→ Instructions to follow:
Take each line of the listing that has the string "return" and report it.

→ Data for this exercise:

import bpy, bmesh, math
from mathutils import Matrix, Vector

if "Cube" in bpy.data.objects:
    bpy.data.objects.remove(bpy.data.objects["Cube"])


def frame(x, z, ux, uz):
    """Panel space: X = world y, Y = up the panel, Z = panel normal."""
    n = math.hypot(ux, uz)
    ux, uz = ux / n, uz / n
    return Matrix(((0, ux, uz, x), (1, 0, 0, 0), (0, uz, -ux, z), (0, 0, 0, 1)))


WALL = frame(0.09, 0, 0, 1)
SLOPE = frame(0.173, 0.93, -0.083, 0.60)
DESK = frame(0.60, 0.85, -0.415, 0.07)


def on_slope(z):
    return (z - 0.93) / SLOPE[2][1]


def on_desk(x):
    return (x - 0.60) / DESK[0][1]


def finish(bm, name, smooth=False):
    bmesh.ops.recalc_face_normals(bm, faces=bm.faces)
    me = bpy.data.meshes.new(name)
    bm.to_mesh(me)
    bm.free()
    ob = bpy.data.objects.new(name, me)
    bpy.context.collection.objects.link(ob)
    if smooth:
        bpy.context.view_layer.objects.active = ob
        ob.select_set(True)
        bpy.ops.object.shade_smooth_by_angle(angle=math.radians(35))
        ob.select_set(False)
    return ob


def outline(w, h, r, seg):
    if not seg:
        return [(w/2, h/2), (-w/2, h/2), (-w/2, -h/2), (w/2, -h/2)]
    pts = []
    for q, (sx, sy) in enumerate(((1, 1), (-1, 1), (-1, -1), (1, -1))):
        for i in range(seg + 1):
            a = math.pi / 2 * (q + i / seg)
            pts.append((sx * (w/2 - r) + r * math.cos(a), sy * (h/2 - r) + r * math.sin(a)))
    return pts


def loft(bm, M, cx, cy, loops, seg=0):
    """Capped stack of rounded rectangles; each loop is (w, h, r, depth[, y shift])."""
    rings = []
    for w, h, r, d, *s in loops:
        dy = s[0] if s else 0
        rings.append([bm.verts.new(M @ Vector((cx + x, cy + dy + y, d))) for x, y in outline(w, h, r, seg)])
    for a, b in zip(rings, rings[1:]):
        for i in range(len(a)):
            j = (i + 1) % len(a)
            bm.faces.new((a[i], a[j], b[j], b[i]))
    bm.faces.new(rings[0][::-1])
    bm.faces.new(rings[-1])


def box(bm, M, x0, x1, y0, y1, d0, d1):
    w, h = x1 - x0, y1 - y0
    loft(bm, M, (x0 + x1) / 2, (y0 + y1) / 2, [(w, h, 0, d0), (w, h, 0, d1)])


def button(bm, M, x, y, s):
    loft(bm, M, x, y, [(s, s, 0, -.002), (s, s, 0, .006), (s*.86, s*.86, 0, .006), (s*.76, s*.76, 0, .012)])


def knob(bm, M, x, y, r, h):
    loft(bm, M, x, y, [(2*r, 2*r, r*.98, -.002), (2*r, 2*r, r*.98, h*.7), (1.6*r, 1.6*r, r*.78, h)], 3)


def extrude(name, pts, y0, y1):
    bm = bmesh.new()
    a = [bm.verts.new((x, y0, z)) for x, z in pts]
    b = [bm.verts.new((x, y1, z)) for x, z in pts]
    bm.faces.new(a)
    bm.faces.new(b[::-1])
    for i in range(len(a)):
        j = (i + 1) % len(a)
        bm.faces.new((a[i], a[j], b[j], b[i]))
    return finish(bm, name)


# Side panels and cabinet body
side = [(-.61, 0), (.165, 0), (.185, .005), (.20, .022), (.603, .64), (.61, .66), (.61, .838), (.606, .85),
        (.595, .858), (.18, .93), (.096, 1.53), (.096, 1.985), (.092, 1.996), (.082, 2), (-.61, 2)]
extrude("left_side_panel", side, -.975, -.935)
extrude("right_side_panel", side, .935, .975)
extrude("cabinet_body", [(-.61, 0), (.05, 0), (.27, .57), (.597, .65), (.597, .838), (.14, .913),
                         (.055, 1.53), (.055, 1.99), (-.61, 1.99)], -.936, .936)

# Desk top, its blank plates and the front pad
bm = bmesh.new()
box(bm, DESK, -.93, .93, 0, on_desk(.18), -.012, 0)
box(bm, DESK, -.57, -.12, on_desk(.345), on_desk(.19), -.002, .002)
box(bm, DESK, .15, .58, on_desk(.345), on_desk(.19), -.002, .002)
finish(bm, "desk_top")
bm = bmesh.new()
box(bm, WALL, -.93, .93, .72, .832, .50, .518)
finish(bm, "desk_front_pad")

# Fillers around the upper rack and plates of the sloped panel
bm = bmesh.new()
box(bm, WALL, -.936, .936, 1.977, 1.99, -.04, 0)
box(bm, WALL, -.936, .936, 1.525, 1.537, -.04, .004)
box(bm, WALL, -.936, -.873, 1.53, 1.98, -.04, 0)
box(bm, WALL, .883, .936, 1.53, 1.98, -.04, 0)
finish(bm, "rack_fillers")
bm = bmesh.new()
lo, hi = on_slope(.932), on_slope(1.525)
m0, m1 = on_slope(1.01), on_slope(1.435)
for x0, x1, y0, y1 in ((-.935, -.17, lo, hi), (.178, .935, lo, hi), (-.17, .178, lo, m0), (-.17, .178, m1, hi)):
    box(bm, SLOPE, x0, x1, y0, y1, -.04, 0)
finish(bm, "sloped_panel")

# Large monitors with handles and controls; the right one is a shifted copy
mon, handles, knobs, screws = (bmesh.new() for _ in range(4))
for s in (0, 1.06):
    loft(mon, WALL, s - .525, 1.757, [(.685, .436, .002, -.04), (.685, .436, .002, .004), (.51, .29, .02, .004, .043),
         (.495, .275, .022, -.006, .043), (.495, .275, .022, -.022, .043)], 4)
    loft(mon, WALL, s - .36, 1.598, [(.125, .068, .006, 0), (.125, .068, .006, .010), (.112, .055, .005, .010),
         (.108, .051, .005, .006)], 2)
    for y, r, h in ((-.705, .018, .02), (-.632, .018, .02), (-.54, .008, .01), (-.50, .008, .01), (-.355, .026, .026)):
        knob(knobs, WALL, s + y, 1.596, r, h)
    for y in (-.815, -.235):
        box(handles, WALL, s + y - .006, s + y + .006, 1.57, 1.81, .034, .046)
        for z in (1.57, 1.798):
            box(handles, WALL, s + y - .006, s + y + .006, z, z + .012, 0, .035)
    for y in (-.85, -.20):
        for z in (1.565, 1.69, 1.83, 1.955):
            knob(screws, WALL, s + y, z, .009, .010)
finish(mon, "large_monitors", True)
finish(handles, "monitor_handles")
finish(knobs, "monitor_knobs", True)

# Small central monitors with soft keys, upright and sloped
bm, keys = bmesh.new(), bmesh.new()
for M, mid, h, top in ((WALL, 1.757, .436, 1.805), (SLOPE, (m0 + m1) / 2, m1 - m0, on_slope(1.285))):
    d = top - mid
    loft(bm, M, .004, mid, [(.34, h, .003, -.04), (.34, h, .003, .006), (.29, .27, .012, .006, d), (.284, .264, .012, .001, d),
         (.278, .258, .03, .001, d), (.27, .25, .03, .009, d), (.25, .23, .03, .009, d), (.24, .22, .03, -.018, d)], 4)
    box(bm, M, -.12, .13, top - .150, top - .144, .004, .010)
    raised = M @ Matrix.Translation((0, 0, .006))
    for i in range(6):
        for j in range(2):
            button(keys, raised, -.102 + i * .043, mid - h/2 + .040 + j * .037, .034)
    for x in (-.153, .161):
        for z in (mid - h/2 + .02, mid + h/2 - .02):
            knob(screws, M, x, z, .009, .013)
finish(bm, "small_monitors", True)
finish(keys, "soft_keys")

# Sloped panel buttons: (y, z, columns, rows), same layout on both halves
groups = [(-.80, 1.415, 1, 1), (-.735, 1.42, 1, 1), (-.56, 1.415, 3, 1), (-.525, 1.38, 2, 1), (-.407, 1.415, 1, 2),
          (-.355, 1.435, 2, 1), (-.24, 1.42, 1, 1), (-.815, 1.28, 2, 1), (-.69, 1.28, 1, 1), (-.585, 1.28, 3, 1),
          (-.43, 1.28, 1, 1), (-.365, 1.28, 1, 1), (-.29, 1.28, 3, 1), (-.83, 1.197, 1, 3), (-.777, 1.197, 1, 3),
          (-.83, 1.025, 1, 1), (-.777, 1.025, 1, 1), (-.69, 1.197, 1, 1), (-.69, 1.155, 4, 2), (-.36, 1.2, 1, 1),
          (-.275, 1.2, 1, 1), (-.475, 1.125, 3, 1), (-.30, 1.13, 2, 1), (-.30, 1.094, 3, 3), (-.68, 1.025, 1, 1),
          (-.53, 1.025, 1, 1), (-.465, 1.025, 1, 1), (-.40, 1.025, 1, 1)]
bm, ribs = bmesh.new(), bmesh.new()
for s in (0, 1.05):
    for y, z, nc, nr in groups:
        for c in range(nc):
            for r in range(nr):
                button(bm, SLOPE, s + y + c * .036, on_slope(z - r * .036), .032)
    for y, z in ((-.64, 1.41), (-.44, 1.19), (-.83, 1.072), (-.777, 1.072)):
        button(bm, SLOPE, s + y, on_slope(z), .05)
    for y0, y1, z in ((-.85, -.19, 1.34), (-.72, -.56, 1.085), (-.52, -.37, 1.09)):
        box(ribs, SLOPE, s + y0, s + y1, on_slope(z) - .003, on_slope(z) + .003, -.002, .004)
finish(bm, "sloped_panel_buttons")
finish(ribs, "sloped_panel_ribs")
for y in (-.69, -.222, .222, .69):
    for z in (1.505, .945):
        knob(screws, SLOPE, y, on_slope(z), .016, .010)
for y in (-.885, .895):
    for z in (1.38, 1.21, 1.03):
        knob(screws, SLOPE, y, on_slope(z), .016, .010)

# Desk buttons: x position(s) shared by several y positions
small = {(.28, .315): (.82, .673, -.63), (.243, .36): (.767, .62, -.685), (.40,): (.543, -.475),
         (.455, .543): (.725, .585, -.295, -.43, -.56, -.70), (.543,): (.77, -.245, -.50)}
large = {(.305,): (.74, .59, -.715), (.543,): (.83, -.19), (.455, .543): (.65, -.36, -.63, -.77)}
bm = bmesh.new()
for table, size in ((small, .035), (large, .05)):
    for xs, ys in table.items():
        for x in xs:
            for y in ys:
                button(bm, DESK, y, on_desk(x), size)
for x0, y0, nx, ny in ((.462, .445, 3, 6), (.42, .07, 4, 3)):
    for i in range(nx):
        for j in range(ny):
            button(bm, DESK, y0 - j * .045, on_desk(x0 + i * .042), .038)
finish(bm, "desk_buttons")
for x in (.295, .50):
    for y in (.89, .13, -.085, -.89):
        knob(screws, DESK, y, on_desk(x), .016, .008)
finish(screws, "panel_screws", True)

→ Response below:
    return Matrix(((0, ux, uz, x), (1, 0, 0, 0), (0, uz, -ux, z), (0, 0, 0, 1)))
    return (z - 0.93) / SLOPE[2][1]
    return (x - 0.60) / DESK[0][1]
    return ob
        return [(w/2, h/2), (-w/2, h/2), (-w/2, -h/2), (w/2, -h/2)]
    return pts
    return finish(bm, name)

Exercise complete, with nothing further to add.